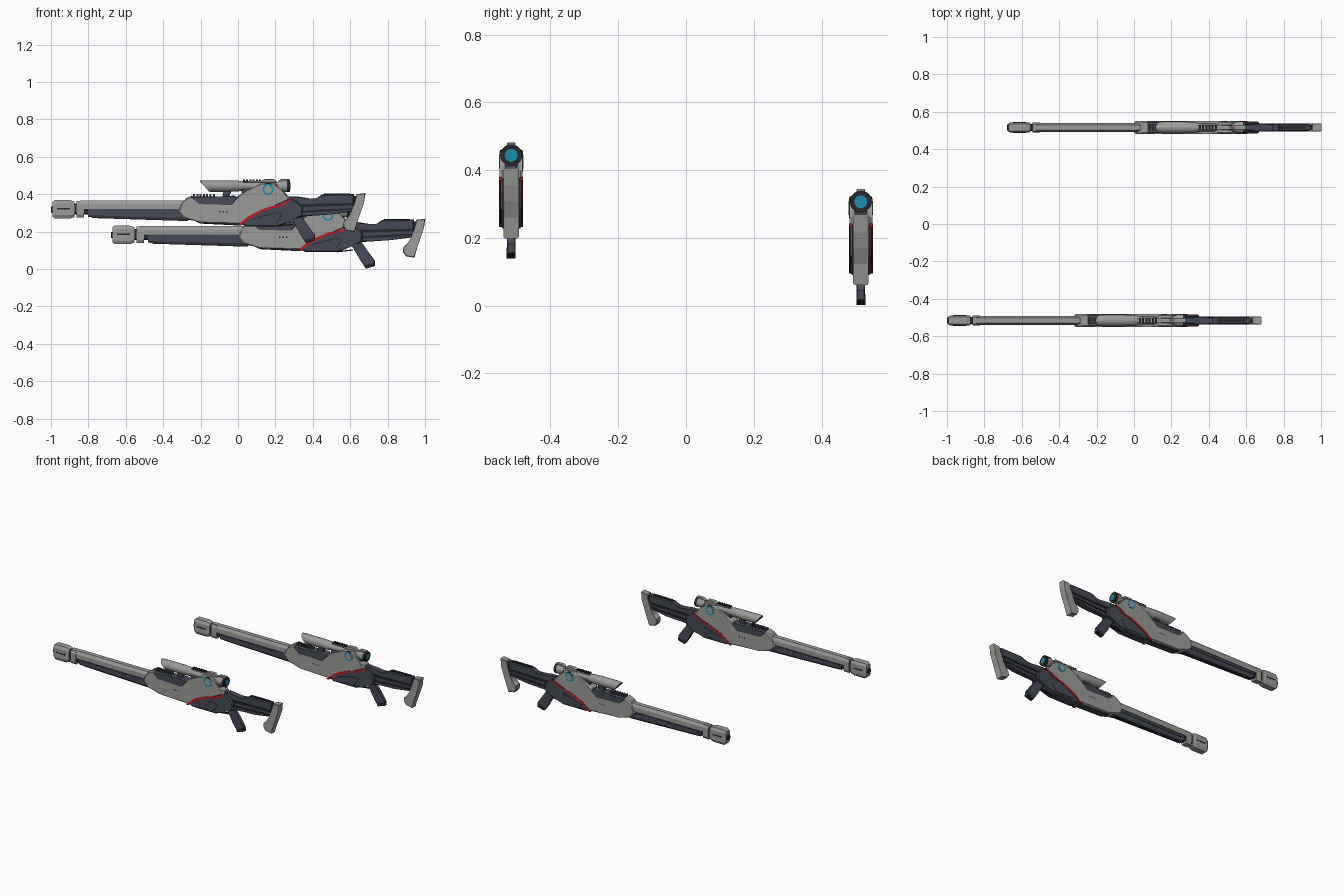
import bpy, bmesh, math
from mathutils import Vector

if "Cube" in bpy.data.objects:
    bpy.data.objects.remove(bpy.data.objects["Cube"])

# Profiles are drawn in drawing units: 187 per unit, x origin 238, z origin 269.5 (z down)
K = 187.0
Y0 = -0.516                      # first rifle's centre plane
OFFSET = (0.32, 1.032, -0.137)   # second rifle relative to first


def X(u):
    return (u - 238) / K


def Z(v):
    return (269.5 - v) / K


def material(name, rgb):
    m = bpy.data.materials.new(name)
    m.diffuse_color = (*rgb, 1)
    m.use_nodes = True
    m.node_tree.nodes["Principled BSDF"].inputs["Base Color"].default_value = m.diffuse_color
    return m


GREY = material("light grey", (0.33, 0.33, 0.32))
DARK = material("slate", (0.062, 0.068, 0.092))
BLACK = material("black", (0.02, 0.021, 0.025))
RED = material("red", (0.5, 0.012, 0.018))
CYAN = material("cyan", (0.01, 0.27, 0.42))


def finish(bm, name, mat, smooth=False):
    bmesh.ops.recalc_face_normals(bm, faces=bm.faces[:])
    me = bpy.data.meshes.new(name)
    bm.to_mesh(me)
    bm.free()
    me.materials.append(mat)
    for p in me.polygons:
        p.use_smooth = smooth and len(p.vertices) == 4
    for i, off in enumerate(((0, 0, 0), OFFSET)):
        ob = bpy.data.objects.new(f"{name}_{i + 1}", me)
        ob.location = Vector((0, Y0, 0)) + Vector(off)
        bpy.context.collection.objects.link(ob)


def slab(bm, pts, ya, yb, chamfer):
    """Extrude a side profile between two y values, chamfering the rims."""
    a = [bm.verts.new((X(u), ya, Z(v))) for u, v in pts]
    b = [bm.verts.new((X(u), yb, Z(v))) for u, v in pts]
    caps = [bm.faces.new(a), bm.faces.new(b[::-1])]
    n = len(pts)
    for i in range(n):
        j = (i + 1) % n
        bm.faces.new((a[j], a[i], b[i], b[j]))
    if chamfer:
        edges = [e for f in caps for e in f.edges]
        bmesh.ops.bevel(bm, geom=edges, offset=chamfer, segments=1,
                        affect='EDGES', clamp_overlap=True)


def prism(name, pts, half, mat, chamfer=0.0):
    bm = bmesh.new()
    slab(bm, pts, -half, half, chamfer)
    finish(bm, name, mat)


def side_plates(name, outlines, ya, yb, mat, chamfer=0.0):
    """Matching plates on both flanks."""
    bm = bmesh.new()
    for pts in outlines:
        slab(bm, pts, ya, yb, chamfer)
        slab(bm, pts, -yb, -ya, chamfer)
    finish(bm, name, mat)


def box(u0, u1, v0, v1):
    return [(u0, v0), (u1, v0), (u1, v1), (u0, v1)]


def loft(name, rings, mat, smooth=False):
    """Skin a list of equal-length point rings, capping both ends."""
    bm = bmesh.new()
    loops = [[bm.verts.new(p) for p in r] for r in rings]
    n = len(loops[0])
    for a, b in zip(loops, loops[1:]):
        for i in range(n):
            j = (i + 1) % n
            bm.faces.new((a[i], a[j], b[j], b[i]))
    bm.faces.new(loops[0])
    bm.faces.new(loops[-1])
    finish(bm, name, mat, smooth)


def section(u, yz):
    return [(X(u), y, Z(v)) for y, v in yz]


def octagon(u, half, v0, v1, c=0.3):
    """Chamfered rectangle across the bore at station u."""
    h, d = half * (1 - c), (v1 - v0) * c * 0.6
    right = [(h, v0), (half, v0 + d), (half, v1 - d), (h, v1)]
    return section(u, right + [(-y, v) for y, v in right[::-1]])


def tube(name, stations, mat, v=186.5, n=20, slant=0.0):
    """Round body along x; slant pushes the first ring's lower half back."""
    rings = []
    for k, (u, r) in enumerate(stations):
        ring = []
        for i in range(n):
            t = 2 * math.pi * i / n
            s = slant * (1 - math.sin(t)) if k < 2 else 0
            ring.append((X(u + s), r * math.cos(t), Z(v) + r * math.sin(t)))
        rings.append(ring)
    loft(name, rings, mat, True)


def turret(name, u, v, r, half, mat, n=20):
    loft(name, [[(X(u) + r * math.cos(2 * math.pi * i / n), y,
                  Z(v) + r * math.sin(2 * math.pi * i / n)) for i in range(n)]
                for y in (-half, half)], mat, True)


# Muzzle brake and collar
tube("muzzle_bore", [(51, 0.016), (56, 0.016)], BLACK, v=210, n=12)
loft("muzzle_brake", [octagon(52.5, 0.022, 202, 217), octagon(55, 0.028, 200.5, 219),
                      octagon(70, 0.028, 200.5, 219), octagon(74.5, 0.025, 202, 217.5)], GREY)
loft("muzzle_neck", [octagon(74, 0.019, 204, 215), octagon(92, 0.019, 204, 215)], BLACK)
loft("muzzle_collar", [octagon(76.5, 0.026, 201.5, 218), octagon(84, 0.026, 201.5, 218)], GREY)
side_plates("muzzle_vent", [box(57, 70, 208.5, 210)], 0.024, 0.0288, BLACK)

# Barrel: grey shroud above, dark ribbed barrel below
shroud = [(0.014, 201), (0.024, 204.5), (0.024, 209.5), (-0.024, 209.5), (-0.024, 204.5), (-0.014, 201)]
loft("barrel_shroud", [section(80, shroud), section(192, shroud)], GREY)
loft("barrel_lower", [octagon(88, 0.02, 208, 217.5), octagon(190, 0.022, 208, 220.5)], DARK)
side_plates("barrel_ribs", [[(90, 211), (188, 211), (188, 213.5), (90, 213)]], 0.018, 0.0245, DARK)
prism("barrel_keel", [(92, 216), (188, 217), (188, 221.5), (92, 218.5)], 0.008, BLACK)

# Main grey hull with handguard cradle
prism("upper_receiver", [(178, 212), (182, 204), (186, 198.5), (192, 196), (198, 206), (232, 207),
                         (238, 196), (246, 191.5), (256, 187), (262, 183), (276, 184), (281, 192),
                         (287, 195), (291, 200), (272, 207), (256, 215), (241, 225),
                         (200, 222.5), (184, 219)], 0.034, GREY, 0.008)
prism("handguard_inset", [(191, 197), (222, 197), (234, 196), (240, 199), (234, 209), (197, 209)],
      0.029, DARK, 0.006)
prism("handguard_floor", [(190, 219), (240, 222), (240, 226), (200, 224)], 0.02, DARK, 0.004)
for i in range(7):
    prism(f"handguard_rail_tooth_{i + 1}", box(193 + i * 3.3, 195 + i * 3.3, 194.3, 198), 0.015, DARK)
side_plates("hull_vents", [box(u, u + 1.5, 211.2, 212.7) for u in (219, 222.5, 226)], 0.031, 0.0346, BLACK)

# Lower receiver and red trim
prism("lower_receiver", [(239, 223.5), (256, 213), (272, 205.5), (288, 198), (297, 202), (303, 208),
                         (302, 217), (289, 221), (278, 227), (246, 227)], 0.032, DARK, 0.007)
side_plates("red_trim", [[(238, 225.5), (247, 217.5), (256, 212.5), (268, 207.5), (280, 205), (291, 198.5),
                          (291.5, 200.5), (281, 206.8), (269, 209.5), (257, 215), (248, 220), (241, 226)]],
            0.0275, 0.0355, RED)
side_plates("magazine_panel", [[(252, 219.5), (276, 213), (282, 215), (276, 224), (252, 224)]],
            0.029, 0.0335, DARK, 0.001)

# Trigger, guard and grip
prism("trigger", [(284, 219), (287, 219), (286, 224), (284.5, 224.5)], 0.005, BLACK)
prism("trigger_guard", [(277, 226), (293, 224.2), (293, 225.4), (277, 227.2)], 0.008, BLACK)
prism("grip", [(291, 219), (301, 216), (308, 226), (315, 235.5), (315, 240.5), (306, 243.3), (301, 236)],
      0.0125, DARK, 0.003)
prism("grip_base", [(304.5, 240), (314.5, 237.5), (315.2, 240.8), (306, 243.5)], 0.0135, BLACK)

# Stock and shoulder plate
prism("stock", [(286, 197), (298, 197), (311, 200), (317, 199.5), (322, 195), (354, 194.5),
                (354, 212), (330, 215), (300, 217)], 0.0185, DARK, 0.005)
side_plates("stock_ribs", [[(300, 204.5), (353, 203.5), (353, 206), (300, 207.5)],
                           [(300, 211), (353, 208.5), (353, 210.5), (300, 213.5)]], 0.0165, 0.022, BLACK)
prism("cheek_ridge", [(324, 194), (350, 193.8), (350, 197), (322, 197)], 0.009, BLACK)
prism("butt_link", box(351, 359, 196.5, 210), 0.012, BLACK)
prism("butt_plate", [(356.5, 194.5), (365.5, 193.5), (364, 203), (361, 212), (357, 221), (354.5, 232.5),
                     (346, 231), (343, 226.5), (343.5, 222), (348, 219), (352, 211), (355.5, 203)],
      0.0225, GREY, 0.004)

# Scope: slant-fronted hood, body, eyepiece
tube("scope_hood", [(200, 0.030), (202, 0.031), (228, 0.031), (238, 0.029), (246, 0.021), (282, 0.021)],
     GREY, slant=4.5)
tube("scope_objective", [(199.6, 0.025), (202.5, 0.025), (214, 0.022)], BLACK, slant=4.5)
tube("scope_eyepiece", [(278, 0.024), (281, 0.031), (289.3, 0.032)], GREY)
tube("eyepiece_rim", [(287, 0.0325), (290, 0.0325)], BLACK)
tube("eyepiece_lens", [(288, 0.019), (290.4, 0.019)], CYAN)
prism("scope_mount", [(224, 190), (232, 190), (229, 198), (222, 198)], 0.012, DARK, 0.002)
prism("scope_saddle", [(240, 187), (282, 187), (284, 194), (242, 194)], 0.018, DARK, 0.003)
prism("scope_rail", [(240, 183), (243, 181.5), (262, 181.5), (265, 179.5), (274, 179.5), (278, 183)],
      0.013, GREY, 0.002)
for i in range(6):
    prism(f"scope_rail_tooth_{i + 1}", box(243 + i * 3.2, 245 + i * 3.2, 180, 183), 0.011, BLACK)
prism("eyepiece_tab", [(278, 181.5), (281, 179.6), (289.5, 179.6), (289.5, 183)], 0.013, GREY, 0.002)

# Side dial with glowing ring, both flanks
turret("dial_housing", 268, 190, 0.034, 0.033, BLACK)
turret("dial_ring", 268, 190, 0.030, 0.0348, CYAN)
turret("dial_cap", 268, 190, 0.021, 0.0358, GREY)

INSTRUCTIONS FOR THE TASK
Copy each line of the data above that holds "rings".

COMPLETED TASK
def loft(name, rings, mat, smooth=False):
    """Skin a list of equal-length point rings, capping both ends."""
    loops = [[bm.verts.new(p) for p in r] for r in rings]
    rings = []
        rings.append(ring)
    loft(name, rings, mat, True)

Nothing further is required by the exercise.